[Stored dataset items]
· · · · ·

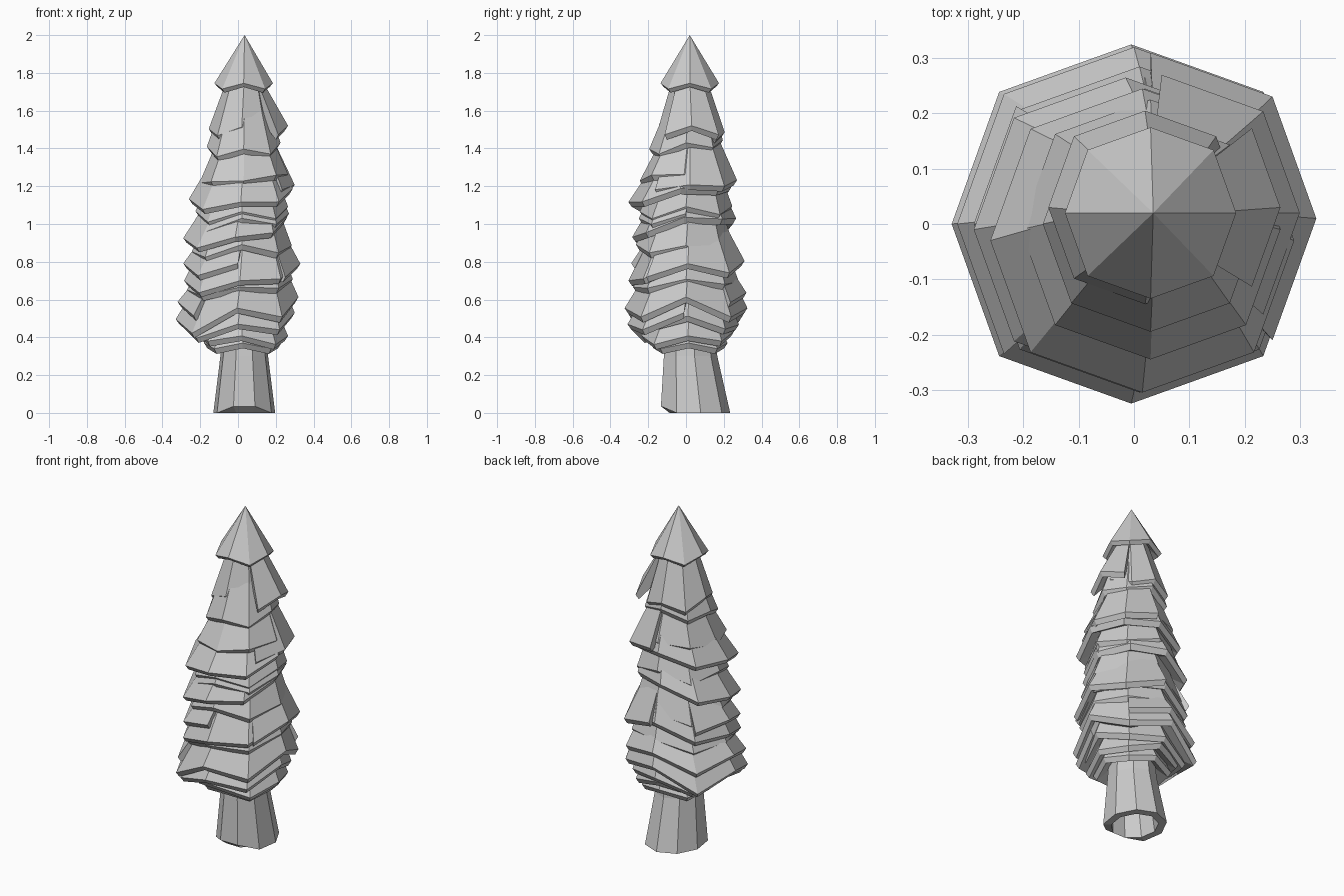
import bpy, bmesh
from math import sin, cos, pi


def finish(bm, name):
    bmesh.ops.remove_doubles(bm, verts=bm.verts, dist=0.0005)
    bmesh.ops.recalc_face_normals(bm, faces=bm.faces)
    me = bpy.data.meshes.new(name)
    bm.to_mesh(me)
    bm.free()
    ob = bpy.data.objects.new(name, me)
    bpy.context.collection.objects.link(ob)


def skirt(name, cx, cy, r, z, ztop, rtop, tx=0, ty=0, zig=0.05,
          start=0, segs=8, lip=0.028):
    """Eight-sided bough layer: slope, thick zigzag hem, underside."""
    bm = bmesh.new()
    cols = []
    closed = segs == 8
    ax, ay = 0.035, 0.02
    for i in range(segs if closed else segs + 1):
        k = start + i
        a = k * pi / 4
        odd = k % 2
        rr = r * (1.04 if odd else 1.0)

        def pt(rad, h, ox, oy):
            x, y = ox + rad * cos(a), oy + rad * sin(a)
            return bm.verts.new((x, y, h + tx * (x - ox) + ty * (y - oy)))

        h = z - zig * odd
        cols.append([pt(rtop, ztop, ax, ay),
                     pt(rr, h, cx, cy),
                     pt(rr - 0.018, h - lip, cx, cy),
                     pt(rr * 0.62, h + 0.025, cx, cy),
                     pt(rtop * 0.6, ztop - 0.08, ax, ay)])
    m = len(cols)
    for i in range(m if closed else m - 1):
        p, q = cols[i], cols[(i + 1) % m]
        for j in range(4):
            bm.faces.new((p[j], q[j], q[j + 1], p[j + 1]))
    if not closed:
        bm.faces.new(cols[0])
        bm.faces.new(cols[-1])
    finish(bm, name)


# trunk: flared nine-sided shell, hollow from below
bm = bmesh.new()
rings = []
for r, z, cy in ((0.125, 0.44, 0.02), (0.135, 0.30, 0.02), (0.175, 0.0, 0.045),
                 (0.13, 0.0, 0.045), (0.11, 0.28, 0.02)):
    ring = []
    for i in range(9):
        a = i * 2 * pi / 9 + pi / 2
        x, y = 0.033 + r * cos(a) * 0.95, cy + r * sin(a) * 1.08
        ring.append(bm.verts.new((x, y, 0.035 if z == 0 and y < -0.1 else z)))
    rings.append(ring)
for p, q in zip(rings, rings[1:]):
    for i in range(9):
        j = (i + 1) % 9
        bm.faces.new((p[i], p[j], q[j], q[i]))
bm.faces.new(rings[0])
bm.faces.new(rings[-1])
finish(bm, "trunk")

# tree tip
skirt("crown_tip", 0.03, 0.02, 0.155, 1.745, 2.0, 0.0002, 0, 0, 0.03, lip=0.02)

# full bough layers, top to bottom
LAYERS = [
    # cx, cy, r, hem z, top z, top r, tilt x, tilt y, zig
    (0.02, 0.03, 0.175, 1.50, 1.80, 0.08, -0.02, -0.08, 0.045),
    (0.03, 0.00, 0.195, 1.42, 1.66, 0.11, 0.05, 0.12, 0.04),
    (0.03, -0.01, 0.235, 1.24, 1.53, 0.11, 0.10, 0.05, -0.01),
    (0.015, -0.03, 0.275, 1.16, 1.44, 0.12, 0.10, 0.16, 0.03),
    (0.02, 0.00, 0.245, 1.08, 1.32, 0.14, 0.05, 0.06, 0.05),
    (-0.015, -0.01, 0.275, 0.98, 1.24, 0.14, 0.20, 0.18, 0.03),
    (0.02, 0.0, 0.265, 0.87, 1.12, 0.16, 0.06, -0.08, 0.05),
    (0.01, -0.01, 0.295, 0.75, 1.05, 0.16, 0.17, 0.17, 0.04),
    (0.01, 0.0, 0.28, 0.68, 0.93, 0.17, 0.10, 0.05, 0.03),
    (-0.005, 0.00, 0.325, 0.555, 0.84, 0.17, 0.18, 0.0, 0.09),
    (0.01, 0.01, 0.27, 0.48, 0.70, 0.17, 0.12, -0.05, 0.05),
    (0.02, 0.01, 0.245, 0.42, 0.60, 0.15, -0.05, 0.05, 0.04),
    (0.025, 0.015, 0.205, 0.37, 0.52, 0.13, 0.0, 0.0, 0.03),
]
for n, L in enumerate(LAYERS):
    skirt("bough_layer_%d" % (n + 1), *L)

# partial overlapping boughs: same values, then first corner and side count
PARTS = [
    (0.07, 0.03, 0.195, 1.53, 1.77, 0.09, -0.05, 0.0, 0.05, -1, 2),
    (0.05, 0.02, 0.25, 1.22, 1.52, 0.12, -0.05, 0.05, 0.02, -1, 3),
    (0.02, 0.0, 0.25, 1.03, 1.25, 0.15, 0.1, 0.0, 0.05, 5, 3),
    (0.03, 0.01, 0.30, 0.79, 1.02, 0.17, 0.0, 0.05, 0.06, -1, 3),
    (0.0, 0.0, 0.29, 0.82, 1.02, 0.17, 0.1, 0.1, 0.05, 3, 3),
    (0.0, 0.0, 0.32, 0.62, 0.83, 0.17, 0.1, 0.05, 0.07, 1, 4),
    (0.0, -0.01, 0.30, 0.50, 0.75, 0.17, 0.1, 0.1, 0.06, 4, 4),
]
for n, (*vals, s, c) in enumerate(PARTS):
    skirt("overlap_bough_%d" % (n + 1), *vals, start=s, segs=c)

· · · · ·

:: What this task involves ::
The reply should consist solely of the lines above from the one that has "p, q = cols[i], cols[(i + 1) % m]" through the one that has "for p, q in", reproduced exactly.

:: Answer section ::
        p, q = cols[i], cols[(i + 1) % m]
        for j in range(4):
            bm.faces.new((p[j], q[j], q[j + 1], p[j + 1]))
    if not closed:
        bm.faces.new(cols[0])
        bm.faces.new(cols[-1])
    finish(bm, name)


# trunk: flared nine-sided shell, hollow from below
bm = bmesh.new()
rings = []
for r, z, cy in ((0.125, 0.44, 0.02), (0.135, 0.30, 0.02), (0.175, 0.0, 0.045),
                 (0.13, 0.0, 0.045), (0.11, 0.28, 0.02)):
    ring = []
    for i in range(9):
        a = i * 2 * pi / 9 + pi / 2
        x, y = 0.033 + r * cos(a) * 0.95, cy + r * sin(a) * 1.08
        ring.append(bm.verts.new((x, y, 0.035 if z == 0 and y < -0.1 else z)))
    rings.append(ring)
for p, q in zip(rings, rings[1:]):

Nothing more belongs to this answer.